EXERCISE GOAL: Exactly the lines starting at the line containing "0.21), 0.15, 278)" and ending at the line containing "-0.18), 0.16, 280)" are to be written out from the listing below, both included.
◇ ◇ ◇ ◇
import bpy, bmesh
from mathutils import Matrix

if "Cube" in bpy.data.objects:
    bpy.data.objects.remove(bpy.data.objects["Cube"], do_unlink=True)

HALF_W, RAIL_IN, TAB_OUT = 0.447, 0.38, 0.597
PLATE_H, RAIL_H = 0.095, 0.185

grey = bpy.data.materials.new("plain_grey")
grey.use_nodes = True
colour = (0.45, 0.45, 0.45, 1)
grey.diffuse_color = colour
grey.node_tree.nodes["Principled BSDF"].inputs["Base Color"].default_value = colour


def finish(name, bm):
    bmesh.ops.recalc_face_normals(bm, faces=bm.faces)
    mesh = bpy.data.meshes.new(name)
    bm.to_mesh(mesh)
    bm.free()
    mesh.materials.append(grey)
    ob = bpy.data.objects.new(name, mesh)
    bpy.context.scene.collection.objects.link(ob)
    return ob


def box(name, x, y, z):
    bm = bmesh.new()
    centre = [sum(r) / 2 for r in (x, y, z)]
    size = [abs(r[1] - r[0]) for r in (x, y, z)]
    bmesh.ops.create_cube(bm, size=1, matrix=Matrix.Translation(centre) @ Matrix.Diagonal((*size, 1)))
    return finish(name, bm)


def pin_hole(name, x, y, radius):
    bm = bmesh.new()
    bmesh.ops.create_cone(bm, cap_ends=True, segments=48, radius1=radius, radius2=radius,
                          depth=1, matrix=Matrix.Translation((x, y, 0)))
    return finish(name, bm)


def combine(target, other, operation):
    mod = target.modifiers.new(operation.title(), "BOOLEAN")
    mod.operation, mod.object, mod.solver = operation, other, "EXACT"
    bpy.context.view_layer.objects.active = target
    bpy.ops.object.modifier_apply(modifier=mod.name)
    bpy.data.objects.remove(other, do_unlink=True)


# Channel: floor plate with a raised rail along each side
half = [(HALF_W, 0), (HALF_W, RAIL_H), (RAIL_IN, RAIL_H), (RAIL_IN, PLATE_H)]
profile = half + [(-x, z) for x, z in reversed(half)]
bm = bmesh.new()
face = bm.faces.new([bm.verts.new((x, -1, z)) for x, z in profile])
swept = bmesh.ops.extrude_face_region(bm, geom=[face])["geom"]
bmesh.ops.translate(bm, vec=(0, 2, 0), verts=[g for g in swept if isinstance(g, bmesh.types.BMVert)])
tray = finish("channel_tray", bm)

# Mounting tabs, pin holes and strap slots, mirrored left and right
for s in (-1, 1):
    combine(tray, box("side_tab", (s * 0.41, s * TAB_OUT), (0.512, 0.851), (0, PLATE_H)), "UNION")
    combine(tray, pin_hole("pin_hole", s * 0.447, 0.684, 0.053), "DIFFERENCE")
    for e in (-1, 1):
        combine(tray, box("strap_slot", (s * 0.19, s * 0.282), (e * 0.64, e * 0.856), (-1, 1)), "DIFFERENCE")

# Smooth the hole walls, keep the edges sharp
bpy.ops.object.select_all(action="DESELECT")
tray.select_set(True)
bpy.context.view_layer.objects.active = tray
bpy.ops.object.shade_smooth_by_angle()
◇ ◇ ◇ ◇
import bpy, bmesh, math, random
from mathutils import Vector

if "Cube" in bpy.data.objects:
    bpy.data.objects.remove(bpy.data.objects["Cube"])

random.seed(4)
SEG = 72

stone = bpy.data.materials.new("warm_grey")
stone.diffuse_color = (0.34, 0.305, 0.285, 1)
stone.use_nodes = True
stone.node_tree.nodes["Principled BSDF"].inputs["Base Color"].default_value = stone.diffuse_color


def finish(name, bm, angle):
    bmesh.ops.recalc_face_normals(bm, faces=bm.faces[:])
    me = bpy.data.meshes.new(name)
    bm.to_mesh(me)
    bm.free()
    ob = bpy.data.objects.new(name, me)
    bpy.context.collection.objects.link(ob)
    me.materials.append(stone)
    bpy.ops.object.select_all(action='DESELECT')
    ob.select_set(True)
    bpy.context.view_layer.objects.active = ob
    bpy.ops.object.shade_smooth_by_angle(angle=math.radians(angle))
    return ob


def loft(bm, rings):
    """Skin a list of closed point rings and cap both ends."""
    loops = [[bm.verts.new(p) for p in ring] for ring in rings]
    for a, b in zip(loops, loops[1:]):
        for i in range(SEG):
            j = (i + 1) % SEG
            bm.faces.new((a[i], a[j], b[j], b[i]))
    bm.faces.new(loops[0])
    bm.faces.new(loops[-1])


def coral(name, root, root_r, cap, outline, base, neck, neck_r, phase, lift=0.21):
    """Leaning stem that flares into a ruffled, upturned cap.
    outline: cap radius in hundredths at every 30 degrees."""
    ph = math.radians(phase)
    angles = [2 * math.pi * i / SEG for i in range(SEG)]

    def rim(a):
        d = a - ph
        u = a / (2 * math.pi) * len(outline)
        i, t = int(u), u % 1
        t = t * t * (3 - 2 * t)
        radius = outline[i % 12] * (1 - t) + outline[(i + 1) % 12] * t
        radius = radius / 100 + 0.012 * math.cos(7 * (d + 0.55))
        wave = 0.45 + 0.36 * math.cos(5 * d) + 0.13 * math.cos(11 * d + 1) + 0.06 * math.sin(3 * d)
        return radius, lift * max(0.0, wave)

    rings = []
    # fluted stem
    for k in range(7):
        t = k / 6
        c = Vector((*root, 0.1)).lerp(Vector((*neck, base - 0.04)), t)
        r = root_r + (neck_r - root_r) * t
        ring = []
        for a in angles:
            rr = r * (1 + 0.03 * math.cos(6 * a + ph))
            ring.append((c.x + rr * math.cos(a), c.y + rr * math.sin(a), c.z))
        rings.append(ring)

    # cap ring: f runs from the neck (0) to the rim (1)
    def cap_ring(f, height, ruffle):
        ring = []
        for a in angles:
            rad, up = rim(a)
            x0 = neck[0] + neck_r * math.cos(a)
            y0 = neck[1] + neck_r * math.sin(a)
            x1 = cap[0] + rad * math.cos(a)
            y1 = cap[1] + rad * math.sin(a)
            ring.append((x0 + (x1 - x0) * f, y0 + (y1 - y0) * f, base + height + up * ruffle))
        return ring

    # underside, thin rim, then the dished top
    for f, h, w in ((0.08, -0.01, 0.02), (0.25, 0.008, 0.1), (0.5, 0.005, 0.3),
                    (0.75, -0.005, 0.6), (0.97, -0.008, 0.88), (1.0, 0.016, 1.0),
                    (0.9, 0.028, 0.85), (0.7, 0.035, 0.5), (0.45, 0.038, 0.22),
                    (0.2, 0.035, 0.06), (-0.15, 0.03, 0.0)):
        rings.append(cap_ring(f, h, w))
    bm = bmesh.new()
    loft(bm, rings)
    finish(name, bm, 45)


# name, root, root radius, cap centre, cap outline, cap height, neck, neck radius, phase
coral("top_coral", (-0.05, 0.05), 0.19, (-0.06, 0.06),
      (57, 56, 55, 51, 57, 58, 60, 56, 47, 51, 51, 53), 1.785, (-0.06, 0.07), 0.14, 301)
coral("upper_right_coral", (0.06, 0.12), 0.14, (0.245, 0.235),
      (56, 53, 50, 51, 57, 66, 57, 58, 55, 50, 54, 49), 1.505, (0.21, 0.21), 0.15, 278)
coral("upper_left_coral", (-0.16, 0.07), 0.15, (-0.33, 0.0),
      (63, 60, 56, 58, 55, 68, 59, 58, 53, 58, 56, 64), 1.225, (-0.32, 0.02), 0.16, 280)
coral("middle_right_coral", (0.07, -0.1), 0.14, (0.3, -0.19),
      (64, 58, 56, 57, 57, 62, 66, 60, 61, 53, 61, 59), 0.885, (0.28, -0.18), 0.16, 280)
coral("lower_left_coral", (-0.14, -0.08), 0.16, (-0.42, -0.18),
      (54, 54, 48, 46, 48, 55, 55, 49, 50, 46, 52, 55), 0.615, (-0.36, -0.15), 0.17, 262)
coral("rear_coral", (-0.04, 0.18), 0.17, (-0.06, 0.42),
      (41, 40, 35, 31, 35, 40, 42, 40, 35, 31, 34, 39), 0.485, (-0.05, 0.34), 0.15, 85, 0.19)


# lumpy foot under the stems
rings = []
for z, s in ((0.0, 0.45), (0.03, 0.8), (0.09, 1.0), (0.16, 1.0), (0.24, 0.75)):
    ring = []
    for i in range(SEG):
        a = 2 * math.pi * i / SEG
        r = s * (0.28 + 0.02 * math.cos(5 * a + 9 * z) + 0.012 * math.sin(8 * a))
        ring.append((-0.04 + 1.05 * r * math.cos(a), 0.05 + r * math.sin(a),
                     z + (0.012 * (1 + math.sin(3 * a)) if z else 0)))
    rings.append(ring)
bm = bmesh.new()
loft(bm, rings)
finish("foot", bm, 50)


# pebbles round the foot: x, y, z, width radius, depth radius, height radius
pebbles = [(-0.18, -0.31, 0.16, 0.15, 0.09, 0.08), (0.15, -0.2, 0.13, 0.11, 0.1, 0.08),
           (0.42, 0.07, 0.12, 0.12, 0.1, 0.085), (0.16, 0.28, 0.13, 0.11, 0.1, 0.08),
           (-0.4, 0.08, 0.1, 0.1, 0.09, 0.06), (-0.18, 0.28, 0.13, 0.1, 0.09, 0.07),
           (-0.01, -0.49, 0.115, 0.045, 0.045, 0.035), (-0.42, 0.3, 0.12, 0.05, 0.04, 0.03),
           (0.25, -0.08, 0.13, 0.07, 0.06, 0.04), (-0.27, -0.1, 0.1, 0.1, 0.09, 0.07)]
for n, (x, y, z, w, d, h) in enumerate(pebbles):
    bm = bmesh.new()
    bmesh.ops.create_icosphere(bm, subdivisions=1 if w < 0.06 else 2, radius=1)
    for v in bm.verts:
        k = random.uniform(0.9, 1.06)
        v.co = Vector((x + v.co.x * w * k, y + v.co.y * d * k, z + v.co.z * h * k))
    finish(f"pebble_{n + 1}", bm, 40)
◇ ◇ ◇ ◇
TASK SOLUTION:
      (56, 53, 50, 51, 57, 66, 57, 58, 55, 50, 54, 49), 1.505, (0.21, 0.21), 0.15, 278)
coral("upper_left_coral", (-0.16, 0.07), 0.15, (-0.33, 0.0),
      (63, 60, 56, 58, 55, 68, 59, 58, 53, 58, 56, 64), 1.225, (-0.32, 0.02), 0.16, 280)
coral("middle_right_coral", (0.07, -0.1), 0.14, (0.3, -0.19),
      (64, 58, 56, 57, 57, 62, 66, 60, 61, 53, 61, 59), 0.885, (0.28, -0.18), 0.16, 280)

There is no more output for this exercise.